The problem: From the entries that follow, copy each line in which "rows" appears.

Given records:
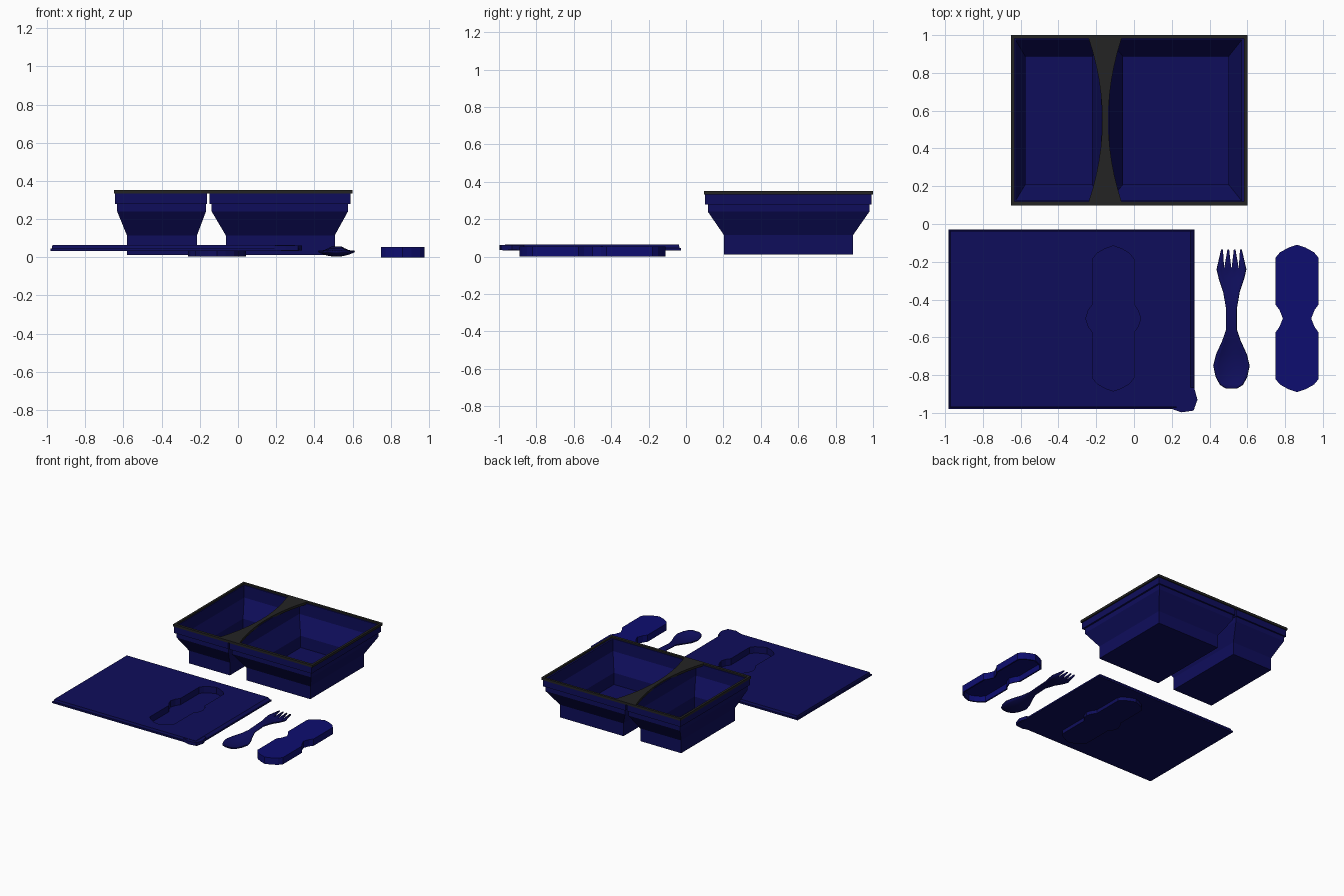
import bpy, bmesh

cube = bpy.data.objects.get("Cube")
if cube:
    bpy.data.objects.remove(cube, do_unlink=True)


def material(name, rgb):
    m = bpy.data.materials.new(name)
    m.use_nodes = True
    m.diffuse_color = (*rgb, 1)
    m.node_tree.nodes["Principled BSDF"].inputs["Base Color"].default_value = (*rgb, 1)
    return m


NAVY = material("navy plastic", (0.0045, 0.0042, 0.105))
BLUE = material("bright blue plastic", (0.004, 0.004, 0.16))
GREY = material("charcoal rim", (0.017, 0.017, 0.017))


def finish(name, bm, mat):
    bmesh.ops.recalc_face_normals(bm, faces=bm.faces)
    me = bpy.data.meshes.new(name)
    bm.to_mesh(me)
    bm.free()
    me.materials.append(mat)
    ob = bpy.data.objects.new(name, me)
    bpy.context.collection.objects.link(ob)
    return ob


def add_loop(bm, pts, z):
    return [bm.verts.new((x, y, z)) for x, y in pts]


def bridge(bm, a, b):
    n = len(a)
    for i in range(n):
        j = (i + 1) % n
        bm.faces.new((a[i], a[j], b[j], b[i]))


def loft(name, loops, mat):
    """Skin a list of (outline, z) loops and close both ends."""
    bm = bmesh.new()
    rings = [add_loop(bm, pts, z) for pts, z in loops]
    for a, b in zip(rings, rings[1:]):
        bridge(bm, a, b)
    bm.faces.new(rings[0])
    bm.faces.new(rings[-1])
    return finish(name, bm, mat)


def holed_plate(name, lower, upper, holes, z0, z1, mat):
    """Slab between two outlines, pierced by holes."""
    bm = bmesh.new()
    pairs = [(lower, upper)] + [(h, h) for h in holes]
    rings = [(add_loop(bm, a, z0), add_loop(bm, b, z1)) for a, b in pairs]
    for side in (0, 1):
        edges = []
        for ring in rings:
            r = ring[side]
            edges += [bm.edges.new((r[i - 1], r[i])) for i in range(len(r))]
        bmesh.ops.triangle_fill(bm, use_beauty=True, edges=edges)
    for a, b in rings:
        bridge(bm, a, b)
    return finish(name, bm, mat)


def rect(x0, x1, y0, y1, inset=0.0):
    x0, x1, y0, y1 = x0 + inset, x1 - inset, y0 + inset, y1 - inset
    return [(x0, y0), (x1, y0), (x1, y1), (x0, y1)]


# Two stepped, tapered food compartments
def compartment(name, collar, body, floor):
    t = 0.007
    loft(name, [
        (rect(*floor, t), 0.02), (rect(*floor, t), 0.115),
        (rect(*body, t), 0.24), (rect(*body, t), 0.34),
        (rect(*collar), 0.34), (rect(*collar), 0.28),
        (rect(*body), 0.28), (rect(*body), 0.24),
        (rect(*floor), 0.115), (rect(*floor), 0.012)], NAVY)


compartment("small_compartment", (-0.645, -0.163, 0.102, 0.992),
            (-0.633, -0.168, 0.117, 0.98), (-0.582, -0.215, 0.203, 0.893))
compartment("large_compartment", (-0.15, 0.59, 0.102, 0.992),
            (-0.138, 0.576, 0.117, 0.98), (-0.064, 0.507, 0.203, 0.893))


# Rim with a divider that flares at both ends
def opening(x_side, x_mid, x_end, y0=0.118, y1=0.982, steps=12):
    pts = [(x_side, y1), (x_side, y0)]
    for i in range(steps + 1):
        s = i / steps
        bow = abs(2 * s - 1) ** 2
        pts.append((x_mid + (x_end - x_mid) * bow, y0 + (y1 - y0) * s))
    return pts


outer = rect(-0.65, 0.60, 0.097, 1.0)
holes = [opening(-0.632, -0.168, -0.24), opening(0.582, -0.136, -0.066)]
holed_plate("divided_rim", outer, outer, holes, 0.333, 0.352, GREY)


# Mirrored outline shared by the cutlery pocket and its cover
def cutlery_outline(cx, shoulder, waist, size=1.0):
    quarter = [(0.045, 0.375), (0.09, 0.35), (0.115, 0.32),
               (0.115, 0.075), (shoulder, 0.045)]
    right = [(0, 0.39)] + quarter + [(waist, 0)]
    right += [(x, -y) for x, y in reversed(quarter)] + [(0, -0.39)]
    full = right + [(-x, y) for x, y in reversed(right[1:-1])]
    grow = size - 1
    return [(cx + x * (1 + grow), -0.5 + y * (1 + grow * 0.3)) for x, y in full]


# Lid: flange, raised panel, sunken pocket and pull tab
pocket = cutlery_outline(-0.11, 0.138, 0.153)
pocket_inner = cutlery_outline(-0.11, 0.138, 0.153, 0.95)
flange = rect(-0.983, 0.32, -0.98, -0.028)
holed_plate("lid_flange", flange, flange, [pocket], 0.034, 0.046, NAVY)
holed_plate("lid_panel", rect(-0.976, 0.317, -0.972, -0.034),
            rect(-0.972, 0.298, -0.968, -0.038), [pocket], 0.046, 0.064, NAVY)
loft("lid_pocket", [(pocket_inner, 0.012), (pocket_inner, 0.064),
                    (pocket, 0.064), (pocket, 0.005)], NAVY)
tab = [(0.19, -0.975), (0.25, -0.997), (0.315, -0.988),
       (0.336, -0.93), (0.318, -0.865), (0.297, -0.865), (0.297, -0.96)]
loft("lid_tab", [(tab, 0.036), (tab, 0.062)], NAVY)

# Cutlery cover, open underneath
cover = cutlery_outline(0.863, 0.093, 0.075)
cover_inner = cutlery_outline(0.863, 0.093, 0.075, 0.9)
loft("cutlery_cover", [(cover_inner, 0.046), (cover_inner, 0.0),
                       (cover, 0.0), (cover, 0.055)], BLUE)

# Spork: dished stations of (y, half width, edge height, dish depth)
stations = [(-0.87, 0.028, 0.035, 0.002), (-0.85, 0.06, 0.033, 0.012),
            (-0.81, 0.082, 0.032, 0.02), (-0.75, 0.095, 0.031, 0.024),
            (-0.69, 0.08, 0.032, 0.02), (-0.62, 0.048, 0.038, 0.01),
            (-0.56, 0.028, 0.046, 0.002), (-0.45, 0.028, 0.052, 0.0),
            (-0.36, 0.043, 0.044, 0.005), (-0.29, 0.066, 0.034, 0.012),
            (-0.24, 0.078, 0.03, 0.015)]
bm = bmesh.new()
cols, cx = 8, 0.516
rows = []
for y, w, z, dish in stations:
    us = [2 * i / cols - 1 for i in range(cols + 1)]
    rows.append([bm.verts.new((cx + u * w, y, z - dish * (1 - u * u))) for u in us])
for a, b in zip(rows, rows[1:]):
    for i in range(cols):
        bm.faces.new((a[i], a[i + 1], b[i + 1], b[i]))
for i in range(0, cols, 2):
    l, m, r = rows[-1][i:i + 3]
    tx = cx + (m.co.x - cx) * 0.85
    tips = [bm.verts.new((tx + s * 0.004, -0.135, 0.034)) for s in (-1, 0, 1)]
    bm.faces.new((l, m, tips[1], tips[0]))
    bm.faces.new((m, r, tips[2], tips[1]))
spork = finish("spork", bm, NAVY)
solid = spork.modifiers.new("thickness", "SOLIDIFY")
solid.thickness = 0.008
solid.offset = 0
for p in spork.data.polygons:
    p.use_smooth = True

Written response:
rows = []
    rows.append([bm.verts.new((cx + u * w, y, z - dish * (1 - u * u))) for u in us])
for a, b in zip(rows, rows[1:]):
    l, m, r = rows[-1][i:i + 3]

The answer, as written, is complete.